== Segment start ==

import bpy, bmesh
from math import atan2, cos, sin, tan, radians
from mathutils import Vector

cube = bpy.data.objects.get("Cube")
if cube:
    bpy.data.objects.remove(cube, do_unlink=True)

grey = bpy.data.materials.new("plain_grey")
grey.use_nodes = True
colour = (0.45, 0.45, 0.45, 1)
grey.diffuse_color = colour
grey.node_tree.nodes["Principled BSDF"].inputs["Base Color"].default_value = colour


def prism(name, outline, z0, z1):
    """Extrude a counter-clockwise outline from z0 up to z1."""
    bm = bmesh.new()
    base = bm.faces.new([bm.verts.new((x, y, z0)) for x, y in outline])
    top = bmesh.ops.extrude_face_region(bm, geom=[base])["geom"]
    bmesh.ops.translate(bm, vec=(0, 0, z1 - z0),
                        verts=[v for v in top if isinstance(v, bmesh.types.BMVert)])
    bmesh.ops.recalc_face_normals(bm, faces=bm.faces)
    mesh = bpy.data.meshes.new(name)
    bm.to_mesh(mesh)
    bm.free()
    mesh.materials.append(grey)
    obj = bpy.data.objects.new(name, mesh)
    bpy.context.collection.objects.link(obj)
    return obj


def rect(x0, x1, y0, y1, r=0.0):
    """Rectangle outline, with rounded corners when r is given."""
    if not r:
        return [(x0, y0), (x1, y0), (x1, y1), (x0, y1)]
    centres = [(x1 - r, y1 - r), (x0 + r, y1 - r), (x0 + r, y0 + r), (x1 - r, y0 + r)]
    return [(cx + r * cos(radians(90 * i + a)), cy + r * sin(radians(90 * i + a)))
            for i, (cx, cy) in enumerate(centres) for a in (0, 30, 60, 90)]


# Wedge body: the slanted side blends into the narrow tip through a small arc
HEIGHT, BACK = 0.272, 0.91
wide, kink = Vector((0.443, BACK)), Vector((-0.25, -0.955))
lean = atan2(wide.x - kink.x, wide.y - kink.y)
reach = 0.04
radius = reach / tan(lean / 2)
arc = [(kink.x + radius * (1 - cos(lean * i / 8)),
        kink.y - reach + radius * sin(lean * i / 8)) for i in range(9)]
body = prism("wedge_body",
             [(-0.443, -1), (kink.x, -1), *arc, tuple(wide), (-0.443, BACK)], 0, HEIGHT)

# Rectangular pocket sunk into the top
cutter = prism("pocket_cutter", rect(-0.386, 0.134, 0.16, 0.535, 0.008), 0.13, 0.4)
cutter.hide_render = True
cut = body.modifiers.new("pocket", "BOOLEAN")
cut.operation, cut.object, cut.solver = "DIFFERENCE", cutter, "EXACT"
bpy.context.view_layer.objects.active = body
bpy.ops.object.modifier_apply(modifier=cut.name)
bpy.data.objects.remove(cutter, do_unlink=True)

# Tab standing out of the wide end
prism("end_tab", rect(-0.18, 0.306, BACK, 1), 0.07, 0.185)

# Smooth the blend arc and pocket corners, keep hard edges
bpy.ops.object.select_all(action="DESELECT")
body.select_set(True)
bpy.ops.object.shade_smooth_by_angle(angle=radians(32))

== Segment end ==

Quote the records above exactly, from the first line through the line containing "colour = (0.45, 0.45, 0.45, 1)", and nothing more.

import bpy, bmesh
from math import atan2, cos, sin, tan, radians
from mathutils import Vector

cube = bpy.data.objects.get("Cube")
if cube:
    bpy.data.objects.remove(cube, do_unlink=True)

grey = bpy.data.materials.new("plain_grey")
grey.use_nodes = True
colour = (0.45, 0.45, 0.45, 1)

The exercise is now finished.